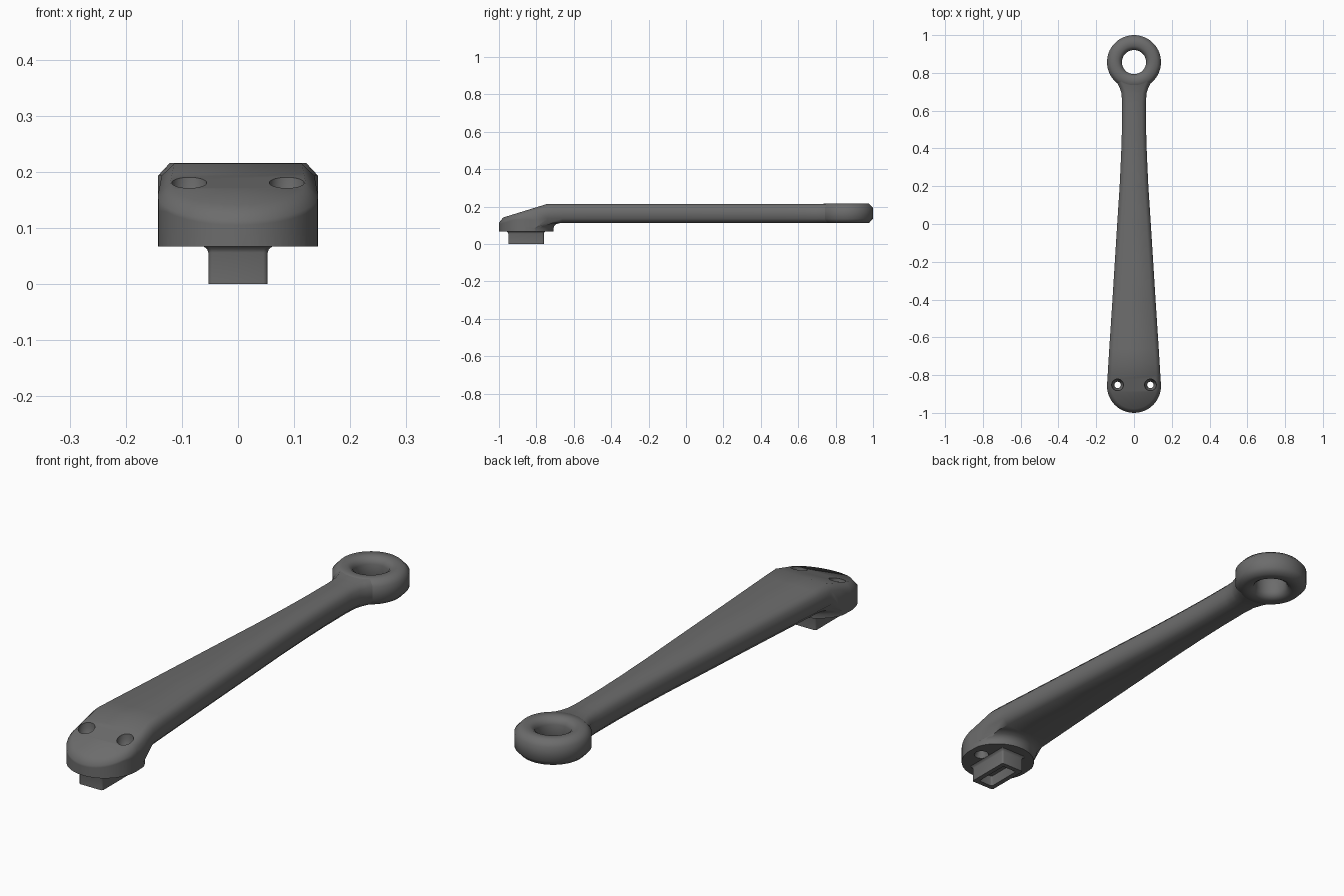
import bpy, bmesh
from math import sin, cos, pi, radians, hypot

if "Cube" in bpy.data.objects:
    bpy.data.objects.remove(bpy.data.objects["Cube"])


def loft(name, rings, closed=False):
    """Bridge rings of equal even point count; close into a tube or cap with quad ladders."""
    bm = bmesh.new()
    vs = [[bm.verts.new(p) for p in r] for r in rings]
    n = len(rings[0])
    pairs = list(zip(vs, vs[1:])) + ([(vs[-1], vs[0])] if closed else [])
    for a, b in pairs:
        for i in range(n):
            j = (i + 1) % n
            bm.faces.new((a[i], a[j], b[j], b[i]))
    if not closed:
        for r in (vs[0], vs[-1]):
            for i in range(n // 2 - 1):
                bm.faces.new((r[i], r[i + 1], r[n - 2 - i], r[n - 1 - i]))
    bmesh.ops.recalc_face_normals(bm, faces=bm.faces[:])
    me = bpy.data.meshes.new(name)
    bm.to_mesh(me)
    bm.free()
    ob = bpy.data.objects.new(name, me)
    bpy.context.collection.objects.link(ob)
    return ob


def lathe(name, profile, cx, cy, n=48, closed=False):
    ang = [2 * pi * (i + 0.5) / n for i in range(n)]
    return loft(name, [[(cx + r * cos(a), cy + r * sin(a), z) for a in ang]
                       for r, z in profile], closed)


def boolean(ob, other, op):
    """Apply an exact boolean and remove the second object."""
    m = ob.modifiers.new("bool", 'BOOLEAN')
    m.object, m.operation, m.solver = other, op, 'EXACT'
    bpy.context.view_layer.objects.active = ob
    bpy.ops.object.modifier_apply(modifier=m.name)
    bpy.data.objects.remove(other)


def smooth(ob, angle):
    bpy.ops.object.select_all(action='DESELECT')
    ob.select_set(True)
    bpy.context.view_layer.objects.active = ob
    bpy.ops.object.shade_smooth_by_angle(angle=radians(angle))


# Right half of the plan outline, from rounded front tip to the neck
R, YC, C = 0.143, -0.857, 0.022
half = [(R * cos(radians(a)), YC + R * sin(radians(a))) for a in range(-87, 1, 6)]
half += [(0.143, YC), (0.1395, -0.8), (0.136, -0.74), (0.131, -0.66), (0.114, -0.4),
         (0.089, 0), (0.076, 0.2), (0.068, 0.37), (0.064, 0.5), (0.063, 0.64),
         (0.066, 0.69), (0.075, 0.72), (0.09, 0.75)]


def top_z(y):
    return 0.215 - max(0, -0.74 - y) * 0.308


def blend(y):
    return min(1, max(0, (y + 0.8) / 0.06))


def plan_ring(inset, zf):
    """Outline moved inward by inset(y), lifted to height zf(y), mirrored in x."""
    right = []
    for i, (x, y) in enumerate(half):
        a, b = half[max(i - 1, 0)], half[min(i + 1, len(half) - 1)]
        tx, ty = b[0] - a[0], b[1] - a[1]
        k = inset(y) / hypot(tx, ty)
        px, py = x - ty * k, y + tx * k
        if i == 0:
            px = x * 0.8
        right.append((px, py, zf(py)))
    return right + [(-x, y, z) for x, y, z in reversed(right)]


def low_z(y):
    return 0.09 + 0.023 * blend(y)


# Tapered arm with chamfered edges and sloped front
arm = loft("lever_arm", [
    plan_ring(lambda y: C * blend(y), low_z),
    plan_ring(lambda y: 0, lambda y: low_z(y) + C * blend(y) + 0.001),
    plan_ring(lambda y: 0, lambda y: top_z(y) - C),
    plan_ring(lambda y: C, top_z)])

# Round pad under the front, flaring into the arm
pad = lathe("mounting_pad", [(0.148, 0.067), (0.148, 0.085), (0.153, 0.096), (0.163, 0.106),
                             (0.19, 0.1135), (0.24, 0.136), (0.24, 0.16)], 0, YC, 64)
blank = loft("pad_blank", [
    plan_ring(lambda y: C * blend(y), lambda y: 0.05),
    plan_ring(lambda y: C * blend(y), lambda y: min(0.13, top_z(y) - 0.03))])
boolean(pad, blank, 'INTERSECT')
boolean(arm, pad, 'UNION')

# Countersunk screw holes
for s in (-1, 1):
    cutter = lathe("hole_cutter", [(0.03, 0.05), (0.029, 0.072), (0.017, 0.095), (0.017, 0.13),
                                   (0.026, 0.15), (0.031, 0.166), (0.032, 0.25)],
                   s * 0.087, -0.852, 24)
    boolean(arm, cutter, 'DIFFERENCE')

# Eye ring at the back end
eye = lathe("eye_ring", [(0.143, 0.135), (0.143, 0.193), (0.122, 0.2155), (0.086, 0.2155),
                         (0.07, 0.205), (0.064, 0.19), (0.064, 0.138), (0.07, 0.123),
                         (0.086, 0.1125), (0.122, 0.1125)],
            0, 0.857, 48, closed=True)


# Rectangular hollow peg
def peg_ring(inset, z):
    hx, hy, r = 0.053 - inset, 0.095 - inset, 0.008
    pts = []
    for sx, sy, start in ((1, -1, -90), (1, 1, 0), (-1, 1, 90), (-1, -1, 180)):
        for a in (0, 30, 60, 90):
            t = radians(start + a)
            pts.append((sx * (hx - r) + r * cos(t), -0.855 + sy * (hy - r) + r * sin(t), z))
    return pts


peg = loft("peg", [peg_ring(i, z) for i, z in (
    (0.026, 0.04), (0.02, 0), (0, 0), (0, 0.056), (-0.002, 0.062), (-0.008, 0.067), (-0.008, 0.085))])

# Dark grey finish
grey = bpy.data.materials.new("dark_grey")
grey.diffuse_color = (0.15, 0.15, 0.15, 1)
grey.use_nodes = True
grey.node_tree.nodes["Principled BSDF"].inputs["Base Color"].default_value = grey.diffuse_color
for ob in (arm, eye, peg):
    ob.data.materials.clear()
    ob.data.materials.append(grey)
    smooth(ob, 50)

Problem to work on: Working from the records above, write out verbatim only the lines from the line containing "pairs = list(zip(vs, vs[1:]))" through the line containing "bpy.ops.object.shade_smooth_by_angle(angle=radians(angle))".

Task answer:
    pairs = list(zip(vs, vs[1:])) + ([(vs[-1], vs[0])] if closed else [])
    for a, b in pairs:
        for i in range(n):
            j = (i + 1) % n
            bm.faces.new((a[i], a[j], b[j], b[i]))
    if not closed:
        for r in (vs[0], vs[-1]):
            for i in range(n // 2 - 1):
                bm.faces.new((r[i], r[i + 1], r[n - 2 - i], r[n - 1 - i]))
    bmesh.ops.recalc_face_normals(bm, faces=bm.faces[:])
    me = bpy.data.meshes.new(name)
    bm.to_mesh(me)
    bm.free()
    ob = bpy.data.objects.new(name, me)
    bpy.context.collection.objects.link(ob)
    return ob


def lathe(name, profile, cx, cy, n=48, closed=False):
    ang = [2 * pi * (i + 0.5) / n for i in range(n)]
    return loft(name, [[(cx + r * cos(a), cy + r * sin(a), z) for a in ang]
                       for r, z in profile], closed)


def boolean(ob, other, op):
    """Apply an exact boolean and remove the second object."""
    m = ob.modifiers.new("bool", 'BOOLEAN')
    m.object, m.operation, m.solver = other, op, 'EXACT'
    bpy.context.view_layer.objects.active = ob
    bpy.ops.object.modifier_apply(modifier=m.name)
    bpy.data.objects.remove(other)


def smooth(ob, angle):
    bpy.ops.object.select_all(action='DESELECT')
    ob.select_set(True)
    bpy.context.view_layer.objects.active = ob
    bpy.ops.object.shade_smooth_by_angle(angle=radians(angle))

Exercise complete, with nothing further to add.